■ **EXERCISE DETAILS**
Scan the records below for the line containing "(1.15, .25), (1.25, .255)]" and the line containing "NB, NN, NL = 6, 4, 16". Copy both, plus every line between, exactly.

■ **RECORDS SHOWN**
******

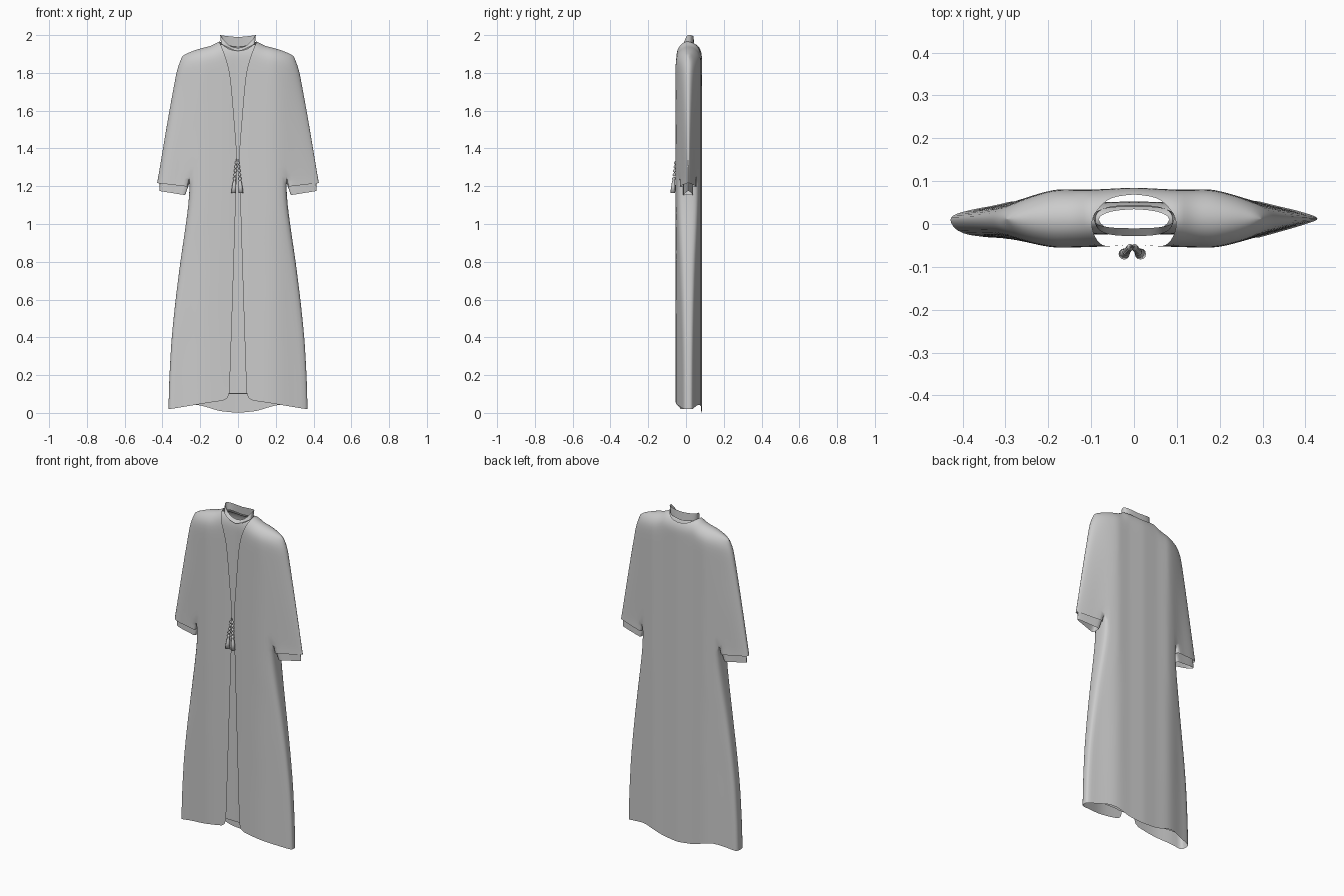
import bpy, bmesh, math

if "Cube" in bpy.data.objects:
    bpy.data.objects.remove(bpy.data.objects["Cube"])

def interp(tab, x):
    # piecewise linear lookup in an ascending table
    if x <= tab[0][0]: return tab[0][1]
    for (a, p), (b, q) in zip(tab, tab[1:]):
        if x <= b: return p + (q - p) * (x - a) / (b - a)
    return tab[-1][1]

def lerp(a, b, t): return a + (b - a) * t

def finish(bm, name, subdiv=0):
    bmesh.ops.remove_doubles(bm, verts=bm.verts, dist=2e-4)
    bmesh.ops.dissolve_degenerate(bm, edges=bm.edges, dist=1e-5)
    bmesh.ops.recalc_face_normals(bm, faces=bm.faces)
    me = bpy.data.meshes.new(name)
    bm.to_mesh(me); bm.free()
    for p in me.polygons: p.use_smooth = True
    ob = bpy.data.objects.new(name, me)
    bpy.context.collection.objects.link(ob)
    if subdiv:
        m = ob.modifiers.new("smooth", 'SUBSURF')
        m.levels = m.render_levels = subdiv
    return ob

def skin(bm, rows):
    vs = [[bm.verts.new(p) for p in r] for r in rows]
    for A, B in zip(vs, vs[1:]):
        for i in range(len(A) - 1):
            bm.faces.new((A[i], A[i + 1], B[i + 1], B[i]))

# shared shape tables: depth of front and back cloth against distance from centre
FRONT = {1: [(0, -.047), (.05, -.052), (.18, -.056), (.22, -.05), (.3, -.026), (.43, .004)],
         -1: [(0, -.047), (.05, -.052), (.18, -.056), (.22, -.05), (.3, -.03), (.43, -.036)]}
BACK = {1: [(0, .085), (.1, .08), (.18, .081), (.22, .072), (.3, .047), (.43, .024)],
        -1: [(0, .085), (.1, .08), (.18, .081), (.22, .072), (.3, .045), (.43, .03)]}
SLEEVE_W = [(1.25, .425), (1.4, .4), (1.6, .366), (1.82, .325), (1.89, .298)]
BODY_W = [(.02, .363), (.2, .358), (.4, .347), (.6, .326), (.8, .3), (1, .27), (1.15, .25), (1.25, .255)]
YC, ARM = .012, 1.25
VROWS = (0, .006, .02, .045, .08, .13, .22, .36, .52, .68, .84, 1)
TS = (.3, .6, .82, .95, 1)
NB, NN, NL = 6, 4, 16

def garment(name, opening, neck, top_f, top_b, hem_f, hem_b, cuff, inset, depth):
    bm = bmesh.new()
    for s in (1, -1):
        def column_x(front, v, w, xa):
            z = lerp(1.97, ARM, v)
            closed = not (front and opening)
            f = neck if closed else interp(opening, z)
            xs = [neck * i / NN for i in range(NN)] if closed else []
            xs += [f + (xa - f) * j / NB for j in range(NB + 1)]
            return xs, [xa + (w - xa) * t for t in TS]

        def upper(front):
            D, top = (FRONT[s], top_f) if front else (BACK[s], top_b)
            x0 = sum(column_x(front, 0, .298 - inset, .2), [])
            zs = [interp(top, x) for x in x0]
            rows = []
            for v in VROWS:
                w = interp(SLEEVE_W, lerp(1.89, ARM, v)) - inset
                b, sl = column_x(front, v, w, .2 + (.055 - inset) * v)
                row = []
                for i, x in enumerate(b + sl):
                    z = lerp(zs[i], ARM, v)
                    d = zs[i] - z
                    if x0[i] < neck: d += interp(top, neck) - zs[i]
                    c = max(0, 1 - d / .085)
                    t = TS[i - len(b)] if i >= len(b) else 0
                    k = math.sqrt(1 - c * c) * math.sqrt(1 - t ** 4) * depth
                    row.append((s * x, lerp(YC, interp(D, x), k), z))
                rows.append(row)
            return rows, len(b) - 1

        (fr, fa), (br, ba) = upper(True), upper(False)
        skin(bm, fr); skin(bm, br)
        F, B = fr[-1], br[-1]
        pf, pb = F[fa], B[ba]
        crotch = [(pf[0], lerp(pf[1], pb[1], k / 4), ARM) for k in (1, 2, 3)]
        # skirt below the armpits
        rows = [F[:fa + 1] + crotch + B[:ba + 1][::-1]]
        for r in range(1, NL + 1):
            q = r / NL
            zr = lerp(ARM, .05, q)
            w = interp(BODY_W, zr) - inset
            def side(front):
                D, hem = (FRONT[s], hem_f) if front else (BACK[s], hem_b)
                closed = not (front and opening)
                f = neck if closed else interp(opening, zr)
                xs = [neck * i / NN for i in range(NN)] if closed else []
                xs += [f + (w - f) * j / NB for j in range(NB + 1)]
                return [(s * x, lerp(YC, interp(D, x), depth), lerp(ARM, interp(hem, x), q)) for x in xs]
            f, b = side(True), side(False)
            mid = [(s * (w + .006), lerp(f[-1][1], b[-1][1], k / 4), lerp(f[-1][2], b[-1][2], k / 4))
                   for k in (1, 2, 3)]
            rows.append(f + mid + b[::-1])
        skin(bm, rows)
        # sleeve end below the armpit
        ring = F[fa:] + B[ba:][::-1] + crotch[::-1] + [F[fa]]
        rows = [ring]
        for q in (.5, 1):
            new = []
            for x, y, z in ring:
                t = (abs(x) - .255 + inset) / .17
                new.append((x + s * q * lerp(cuff[2], cuff[3], t), y, lerp(z, lerp(cuff[0], cuff[1], t), q)))
            rows.append(new)
        skin(bm, rows)
    return finish(bm, name, 1)

# outer robe, open down the front
garment("outer_robe",
        [(.05, .046), (.6, .028), (1.25, .008), (1.35, .003), (1.5, .016), (1.8, .04), (1.9, .07), (1.97, .1)],
        .1, [(.1, 1.968), (.14, 1.945), (.22, 1.925), (.28, 1.9), (.298, 1.885)],
        [(0, 1.935), (.05, 1.942), (.1, 1.968), (.14, 1.945), (.22, 1.925), (.28, 1.9), (.298, 1.885)],
        [(.05, .07), (.2, .047), (.36, .02)],
        [(0, 0), (.1, .01), (.22, .048), (.36, .02)],
        (1.198, 1.217, .012, .006), 0, 1)

# inner dress, closed, a little smaller
sh = [(.09, 1.955), (.14, 1.932), (.22, 1.912), (.288, 1.875)]
garment("inner_dress", None, .09,
        [(0, 1.915), (.05, 1.925)] + sh, [(0, 1.94), (.05, 1.945)] + sh,
        [(0, .105), (.36, .1)], [(0, .1), (.36, .1)],
        (1.153, 1.175, .035, .004), .01, .56)

# standing collar, dipping at the front
bm = bmesh.new()
lo, hi = [], []
for i in range(49):
    a = 2 * math.pi * i / 48
    c, sn = math.cos(a), math.sin(a)
    x = .09 * math.copysign(abs(c) ** .7, c)
    y = math.copysign(abs(sn) ** .7, sn)
    k = abs(c)
    if sn < 0: zb, zt = 1.915 + .04 * k, 1.932 + .068 * k ** 1.5
    else: zb, zt = 1.94 + .015 * k, 1.99 + .01 * k
    lo.append((x, .008 + .036 * y, zb))
    hi.append((x * 1.05, .015 + .025 * y, zt))
skin(bm, [lo, hi])
finish(bm, "collar")

# hem band on the inner dress front
bm = bmesh.new()
skin(bm, [[(x, -.028, z) for x in (-.1, 0, .1)] for z in (.102, .117)])
finish(bm, "inner_hem_band")

def lathe(name, profile, top, bottom, n=12):
    # profile of (radius, fraction along the axis)
    bm = bmesh.new()
    skin(bm, [[(lerp(top[0], bottom[0], t) + r * math.cos(2 * math.pi * i / n),
                lerp(top[1], bottom[1], t) + r * math.sin(2 * math.pi * i / n),
                lerp(top[2], bottom[2], t)) for i in range(n + 1)] for r, t in profile])
    return finish(bm, name)

# cord, beads and tassel on each side of the opening
for s, tag in ((1, "right"), (-1, "left")):
    top, mid, end = (s * .003 - .004, -.052, 1.345), (s * .013 - .004, -.064, 1.25), (s * .019 - .004, -.07, 1.165)
    beads = [(.0025, 0)]
    for k in range(4):
        t = .12 + .22 * k
        beads += [(.0025, t), (.007, t + .05), (.008, t + .1), (.007, t + .15), (.0025, t + .2)]
    lathe("beaded_cord_" + tag, beads, top, mid)
    lathe("tassel_" + tag, [(0, 0), (.008, .05), (.009, .15), (.005, .22), (.008, .3),
                            (.011, .6), (.013, 1), (0, 1)], mid, end)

******

■ **TASK SOLUTION**
BODY_W = [(.02, .363), (.2, .358), (.4, .347), (.6, .326), (.8, .3), (1, .27), (1.15, .25), (1.25, .255)]
YC, ARM = .012, 1.25
VROWS = (0, .006, .02, .045, .08, .13, .22, .36, .52, .68, .84, 1)
TS = (.3, .6, .82, .95, 1)
NB, NN, NL = 6, 4, 16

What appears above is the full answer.